## Exercise prompt
Where does the string "data" appear? Copy every line of the entries below that holds it.

Given records Start Marker

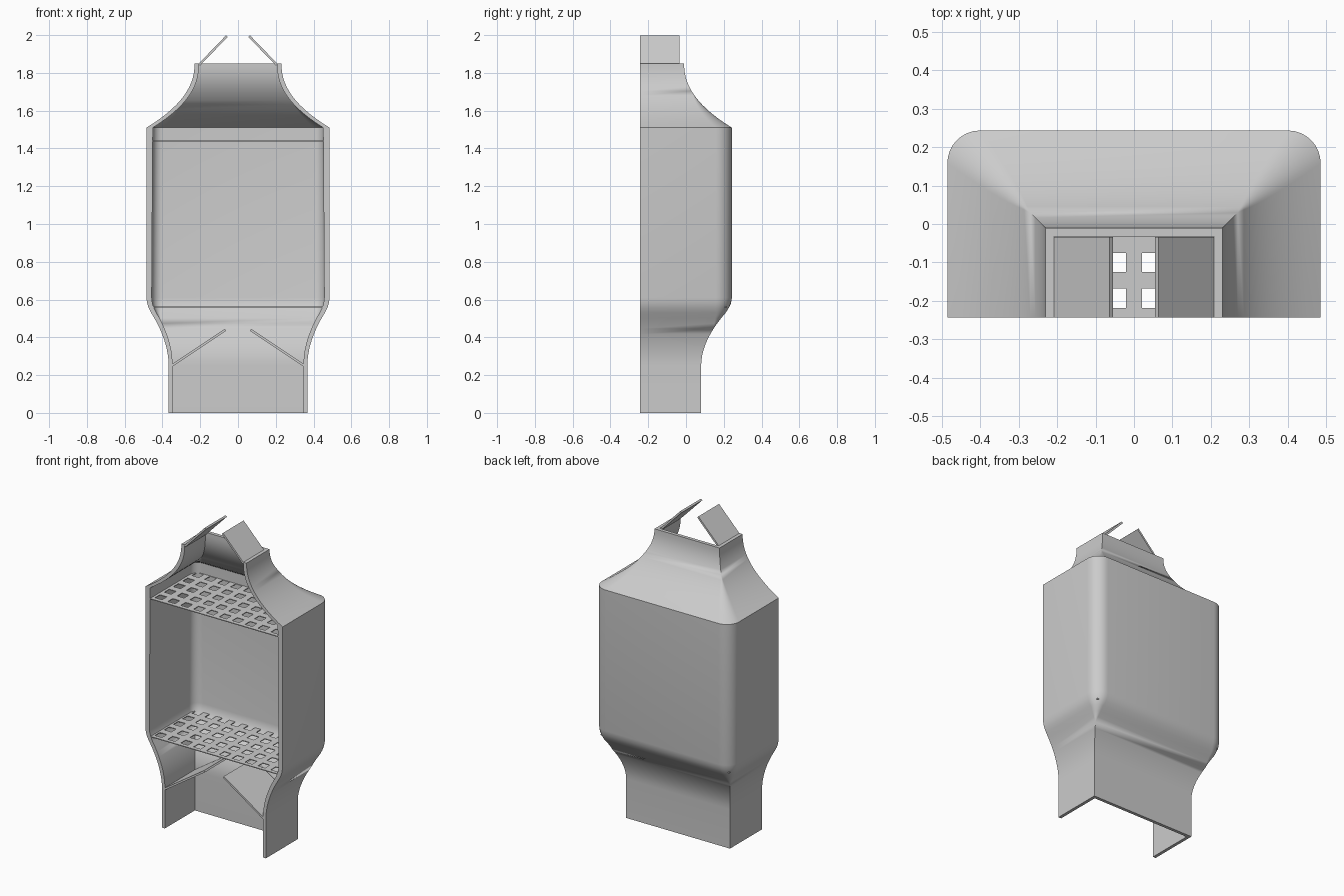
import bpy, bmesh, math

if "Cube" in bpy.data.objects:
    bpy.data.objects.remove(bpy.data.objects["Cube"], do_unlink=True)

FRONT = -0.243

grey = bpy.data.materials.new("plain_grey")
grey.use_nodes = True
grey.diffuse_color = (0.6, 0.6, 0.6, 1)
grey.node_tree.nodes["Principled BSDF"].inputs["Base Color"].default_value = (0.6, 0.6, 0.6, 1)


def finish(name, bm, smooth=False):
    bmesh.ops.recalc_face_normals(bm, faces=bm.faces[:])
    mesh = bpy.data.meshes.new(name)
    bm.to_mesh(mesh)
    bm.free()
    mesh.materials.append(grey)
    obj = bpy.data.objects.new(name, mesh)
    bpy.context.collection.objects.link(obj)
    if smooth:
        bpy.ops.object.select_all(action='DESELECT')
        obj.select_set(True)
        bpy.context.view_layer.objects.active = obj
        bpy.ops.object.shade_smooth_by_angle(angle=math.radians(30))
    return obj


def u_path(w, back, r, z, steps=8):
    """U-shaped wall line, open at the front, with rounded back corners."""
    half = [(w, FRONT, z)]
    for i in range(steps + 1):
        a = math.pi / 2 * i / steps
        half.append((w - r + r * math.cos(a), back - r + r * math.sin(a), z))
    return half + [(-x, y, z) for x, y, z in reversed(half)]


def loft(name, rows):
    """Skin a thick U-shaped wall through rows of (z, width, back, radius, thickness)."""
    bm = bmesh.new()
    rings = []
    for z, w, back, r, t in rows:
        pts = u_path(w, back, r, z) + u_path(w - t, back - t, max(0, r - t), z)[::-1]
        rings.append([bm.verts.new(p) for p in pts])
    n = len(rings[0])
    for a, b in zip(rings, rings[1:]):
        for i in range(n):
            j = (i + 1) % n
            bm.faces.new((a[i], a[j], b[j], b[i]))
    for ring in (rings[0], rings[-1]):
        for i in range(n // 2 - 1):
            bm.faces.new((ring[i], ring[i + 1], ring[n - 2 - i], ring[n - 1 - i]))
    bmesh.ops.remove_doubles(bm, verts=bm.verts[:], dist=0.0001)
    return finish(name, bm, True)


# Casing: straight foot, flared neck, rounded shoulder, box and concave hood
rows = [(0, 0.367, 0.08, 0, 0.02)]
for i in range(11):
    u = i / 10
    f = u ** 1.9
    rows.append((0.25 + 0.28 * u, 0.367 + 0.093 * f, 0.08 + 0.13 * f,
                 0.05 * max(0, u - 0.7) / 0.3, 0.02 + 0.008 * u))
rows += [(0.555, 0.473, 0.226, 0.07, 0.028),
         (0.58, 0.481, 0.238, 0.08, 0.028),
         (0.61, 0.485, 0.243, 0.085, 0.028)]
for i in range(15):
    u = i / 14
    f = (1 - u) ** 2.2
    rows.append((1.51 + 0.34 * u, 0.23 + 0.255 * f, -0.01 + 0.253 * f,
                 0.085 * max(0, 1 - u / 0.55), 0.022 + 0.012 * (1 - u)))
loft("casing", rows)


# Grates: flat sheets with a regular grid of square holes
def grate(name, z):
    pitch_x, pitch_y, hole, half_w, back = 0.091, 0.093, 0.05, 0.456, 0.214
    xs, ys = [-half_w], [FRONT]
    for i in range(10):
        c = (i - 4.5) * pitch_x
        xs += [c - hole / 2, c + hole / 2]
    for j in range(5):
        c = -0.193 + j * pitch_y
        ys += [c - hole / 2, c + hole / 2]
    xs.append(half_w)
    ys.append(back)
    bm = bmesh.new()
    grid = [[bm.verts.new((x, y, z)) for y in ys] for x in xs]
    for i in range(len(xs) - 1):
        for j in range(len(ys) - 1):
            if not (i % 2 and j % 2):
                bm.faces.new((grid[i][j], grid[i + 1][j], grid[i + 1][j + 1], grid[i][j + 1]))
    top = bmesh.ops.extrude_face_region(bm, geom=bm.faces[:], use_keep_orig=True)
    for v in top["geom"]:
        if isinstance(v, bmesh.types.BMVert):
            v.co.z -= 0.005
    finish(name, bm)


grate("upper_grate", 1.442)
grate("lower_grate", 0.562)


# Flaps: thin sloping plates in mirrored pairs
def flap(name, low, high, back, thick=0.012):
    dx, dz = high[0] - low[0], high[1] - low[1]
    k = thick / math.hypot(dx, dz)
    off = (dz * k, -dx * k)
    corners = [low, high, (high[0] + off[0], high[1] + off[1]), (low[0] + off[0], low[1] + off[1])]
    for side, s in (("left", 1), ("right", -1)):
        bm = bmesh.new()
        ends = [[bm.verts.new((s * x, y, z)) for x, z in corners] for y in (FRONT, back)]
        for i in range(4):
            j = (i + 1) % 4
            bm.faces.new((ends[0][i], ends[0][j], ends[1][j], ends[1][i]))
        for e in ends:
            bm.faces.new(e)
        finish(side + "_" + name, bm)


flap("top_flap", (0.202, 1.838), (0.055, 1.99), -0.034)
flap("lower_flap", (0.352, 0.242), (0.063, 0.435), 0.062)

Given records End Marker

## Answer space
if "Cube" in bpy.data.objects:
    bpy.data.objects.remove(bpy.data.objects["Cube"], do_unlink=True)
grey = bpy.data.materials.new("plain_grey")
    mesh = bpy.data.meshes.new(name)
    obj = bpy.data.objects.new(name, mesh)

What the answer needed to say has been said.